Corporate Names in British Columbia
By Linas Antanavicius, Barrister & Solicitor
Choosing the name of a corporation is one of the first decisions to be made when incorporating and is often the most difficult. According to the Business Corporations Act, the name cannot be identical or similar to another company’s name. The corporate name has to have a distinctive element and a descriptive element, and has to have a corporate designation such as “Limited”, “Limitee”, “Incorporated”, “Incorporee”, “Corporation” or their abbreviations such as “Ltd”, “Ltee”, “Inc.” and “Corp.”
Distinctive and Descriptive Elements
The distinctive element allows the public to distinguish one corporation from another. The distinctive element is the most important part of the name of a company and must appear first. For example, “Retail Store Inc.” does not distinguish itself from other similar businesses, while “Mohawk Retail Store Inc.” does. Coined names (a completely new word often consisting of syllables put together from the names of incorporators), personal names, initials, geographic locations and numbers can be used as the descriptive element in the name of a British Columbia company.
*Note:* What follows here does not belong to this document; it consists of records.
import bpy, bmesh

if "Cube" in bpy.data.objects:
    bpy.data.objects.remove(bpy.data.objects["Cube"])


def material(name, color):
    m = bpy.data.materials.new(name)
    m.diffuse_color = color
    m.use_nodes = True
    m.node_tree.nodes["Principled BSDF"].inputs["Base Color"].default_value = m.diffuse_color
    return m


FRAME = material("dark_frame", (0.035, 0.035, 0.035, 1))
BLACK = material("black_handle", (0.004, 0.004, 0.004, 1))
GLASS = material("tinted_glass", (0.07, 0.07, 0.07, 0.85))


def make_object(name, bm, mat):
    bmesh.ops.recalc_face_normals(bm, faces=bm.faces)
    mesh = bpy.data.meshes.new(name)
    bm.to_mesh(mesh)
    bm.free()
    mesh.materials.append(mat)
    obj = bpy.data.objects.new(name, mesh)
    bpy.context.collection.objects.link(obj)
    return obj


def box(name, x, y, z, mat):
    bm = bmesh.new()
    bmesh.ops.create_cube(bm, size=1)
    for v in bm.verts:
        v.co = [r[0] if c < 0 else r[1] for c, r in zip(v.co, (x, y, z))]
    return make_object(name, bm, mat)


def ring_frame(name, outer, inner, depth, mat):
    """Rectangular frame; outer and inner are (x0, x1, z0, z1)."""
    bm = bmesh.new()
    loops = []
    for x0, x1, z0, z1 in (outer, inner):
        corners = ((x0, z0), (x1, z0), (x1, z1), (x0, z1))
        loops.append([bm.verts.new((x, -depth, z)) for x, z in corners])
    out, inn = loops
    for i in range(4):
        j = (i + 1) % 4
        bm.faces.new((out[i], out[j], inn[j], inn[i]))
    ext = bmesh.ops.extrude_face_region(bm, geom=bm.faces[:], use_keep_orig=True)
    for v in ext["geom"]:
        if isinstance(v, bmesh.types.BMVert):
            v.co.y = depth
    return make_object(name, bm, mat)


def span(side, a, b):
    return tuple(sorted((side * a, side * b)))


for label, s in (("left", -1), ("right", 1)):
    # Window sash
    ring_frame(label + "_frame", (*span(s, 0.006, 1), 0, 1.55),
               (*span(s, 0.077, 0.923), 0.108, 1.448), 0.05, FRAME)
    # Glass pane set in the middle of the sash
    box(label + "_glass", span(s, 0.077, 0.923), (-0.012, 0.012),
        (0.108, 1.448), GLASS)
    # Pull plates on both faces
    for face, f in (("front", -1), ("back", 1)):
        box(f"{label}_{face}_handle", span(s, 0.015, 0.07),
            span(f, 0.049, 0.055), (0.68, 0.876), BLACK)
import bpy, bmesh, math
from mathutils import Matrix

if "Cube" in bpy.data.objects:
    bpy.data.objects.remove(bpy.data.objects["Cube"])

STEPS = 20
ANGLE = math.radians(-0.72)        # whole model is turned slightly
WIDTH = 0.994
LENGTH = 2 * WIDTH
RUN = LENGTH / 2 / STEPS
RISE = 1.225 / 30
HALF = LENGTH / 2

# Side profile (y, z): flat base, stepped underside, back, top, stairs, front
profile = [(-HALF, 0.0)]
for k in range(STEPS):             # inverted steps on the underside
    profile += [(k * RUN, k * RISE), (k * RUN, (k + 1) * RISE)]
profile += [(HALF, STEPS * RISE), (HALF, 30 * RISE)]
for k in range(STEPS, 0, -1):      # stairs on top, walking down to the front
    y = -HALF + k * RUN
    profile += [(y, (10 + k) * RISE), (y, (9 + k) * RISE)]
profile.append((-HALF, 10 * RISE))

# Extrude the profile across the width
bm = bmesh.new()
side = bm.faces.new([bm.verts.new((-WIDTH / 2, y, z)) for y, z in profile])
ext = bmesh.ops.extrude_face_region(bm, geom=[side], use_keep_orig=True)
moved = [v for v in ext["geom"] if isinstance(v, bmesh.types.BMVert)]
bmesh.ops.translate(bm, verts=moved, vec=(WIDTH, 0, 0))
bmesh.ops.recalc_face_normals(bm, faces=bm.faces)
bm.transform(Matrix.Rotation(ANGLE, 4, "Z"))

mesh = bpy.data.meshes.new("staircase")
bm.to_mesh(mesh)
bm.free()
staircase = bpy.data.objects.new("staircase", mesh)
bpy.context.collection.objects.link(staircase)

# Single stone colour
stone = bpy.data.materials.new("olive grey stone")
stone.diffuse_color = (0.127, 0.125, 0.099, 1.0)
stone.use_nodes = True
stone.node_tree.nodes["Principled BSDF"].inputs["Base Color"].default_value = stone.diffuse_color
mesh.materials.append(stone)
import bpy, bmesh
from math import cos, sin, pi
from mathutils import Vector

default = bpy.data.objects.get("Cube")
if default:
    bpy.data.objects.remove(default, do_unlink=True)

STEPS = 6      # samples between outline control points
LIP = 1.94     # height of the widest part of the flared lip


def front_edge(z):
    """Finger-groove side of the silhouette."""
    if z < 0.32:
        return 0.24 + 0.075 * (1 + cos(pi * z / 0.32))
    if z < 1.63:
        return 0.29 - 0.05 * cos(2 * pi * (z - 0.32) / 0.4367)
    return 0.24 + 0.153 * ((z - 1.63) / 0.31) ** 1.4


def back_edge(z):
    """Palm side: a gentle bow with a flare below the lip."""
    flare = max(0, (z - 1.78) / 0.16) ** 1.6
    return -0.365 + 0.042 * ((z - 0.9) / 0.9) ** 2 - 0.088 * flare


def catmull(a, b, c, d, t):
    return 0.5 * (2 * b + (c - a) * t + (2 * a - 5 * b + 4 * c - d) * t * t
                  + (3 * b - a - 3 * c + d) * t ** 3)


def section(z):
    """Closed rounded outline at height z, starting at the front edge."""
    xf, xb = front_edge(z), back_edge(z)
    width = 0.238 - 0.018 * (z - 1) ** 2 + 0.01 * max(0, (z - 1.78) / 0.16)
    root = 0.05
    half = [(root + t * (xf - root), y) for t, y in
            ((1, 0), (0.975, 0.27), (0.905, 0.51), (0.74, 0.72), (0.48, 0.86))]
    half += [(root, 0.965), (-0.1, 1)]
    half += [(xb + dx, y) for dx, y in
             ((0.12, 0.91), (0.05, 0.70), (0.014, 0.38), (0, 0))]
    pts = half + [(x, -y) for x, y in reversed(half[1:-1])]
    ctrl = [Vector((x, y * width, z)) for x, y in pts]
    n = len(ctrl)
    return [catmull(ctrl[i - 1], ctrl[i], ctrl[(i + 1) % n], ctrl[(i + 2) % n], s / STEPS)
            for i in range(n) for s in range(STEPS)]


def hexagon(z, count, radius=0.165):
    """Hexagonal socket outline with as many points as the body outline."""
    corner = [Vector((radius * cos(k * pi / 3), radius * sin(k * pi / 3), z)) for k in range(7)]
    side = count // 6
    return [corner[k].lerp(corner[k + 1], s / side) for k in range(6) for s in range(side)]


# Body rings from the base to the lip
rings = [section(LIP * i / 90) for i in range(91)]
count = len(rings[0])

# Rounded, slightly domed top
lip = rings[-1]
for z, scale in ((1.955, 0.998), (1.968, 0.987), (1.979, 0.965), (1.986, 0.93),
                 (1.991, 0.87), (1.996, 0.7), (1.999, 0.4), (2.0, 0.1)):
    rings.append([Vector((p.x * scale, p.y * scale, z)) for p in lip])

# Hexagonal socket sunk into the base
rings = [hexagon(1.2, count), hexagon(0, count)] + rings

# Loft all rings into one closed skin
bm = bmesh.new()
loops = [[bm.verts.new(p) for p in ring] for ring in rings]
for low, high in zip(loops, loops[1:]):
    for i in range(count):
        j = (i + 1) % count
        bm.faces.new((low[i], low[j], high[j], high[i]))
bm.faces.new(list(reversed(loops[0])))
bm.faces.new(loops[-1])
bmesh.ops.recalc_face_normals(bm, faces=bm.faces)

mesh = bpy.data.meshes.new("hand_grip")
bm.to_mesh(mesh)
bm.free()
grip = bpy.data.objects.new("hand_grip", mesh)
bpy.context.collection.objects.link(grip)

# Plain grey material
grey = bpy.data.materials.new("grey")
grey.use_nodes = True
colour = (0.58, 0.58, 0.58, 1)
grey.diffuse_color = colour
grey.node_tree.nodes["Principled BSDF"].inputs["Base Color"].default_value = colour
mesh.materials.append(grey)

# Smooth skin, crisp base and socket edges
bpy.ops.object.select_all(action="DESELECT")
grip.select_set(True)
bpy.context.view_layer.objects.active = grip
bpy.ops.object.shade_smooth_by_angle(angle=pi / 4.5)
The descriptive element indicates the nature of the business of the company. The requirement to have the descriptive element in the name of a company distinguishes British Columbia from some other Canadian provinces and foreign countries. The descriptive element may be specific such as “XYZ Translation Services Ltd.” or may be rather general such as “XYZ Enterprises Ltd.”
The Act imposes several prohibitions with respect to corporate names. For example, names containing well-known trade-name or trade-mark will not be registered. The word “government” or any words that imply association with any governmental authority are not allowed. The use of “British Columbia” or “B.C.” at the beginning of a corporate name as the distinctive element may not be permitted, if, in the opinion of the registrar it implies connection with the government of the province of British Columbia, unless a written consent from the provincial government is obtained. Similar prohibitions apply to names suggesting any connection to the Crown or Royal Family, vulgar, obscene or racial expressions, identical or similar names, words subject to statutory prohibitions and restrictions (such as Board of Trade, bank, R.C.M.P., etc.), words that do not accurately describe the activities of the company.
Corporate Names and Internet Names
If a company wants to use the same corporate name as its Internet domain name, the domain name has to meet the name requirements. It has to have a distinctive and descriptive element. For example, and Internet name that may be approved as a corporate name is: “XYZTraslationsServices.com Ltd.”. “XYZ.com” would not be approved.
Trade-Marks in Conflict With Company Names
Trade-marks are words or symbols established by use or registration to distinguish goods or serviced as being the goods of a particular producer or the services of a particular provider. It should be noted that registering a company name on the British Columbia corporate register does not provide a proprietary interest in the name. If a corporate name is similar to or identical with one used by a trade-mark holder, the name may be subject to an infringement action, and the company name holder may lose everything invested in the company name and may be liable to pay damages and the other party’s legal costs.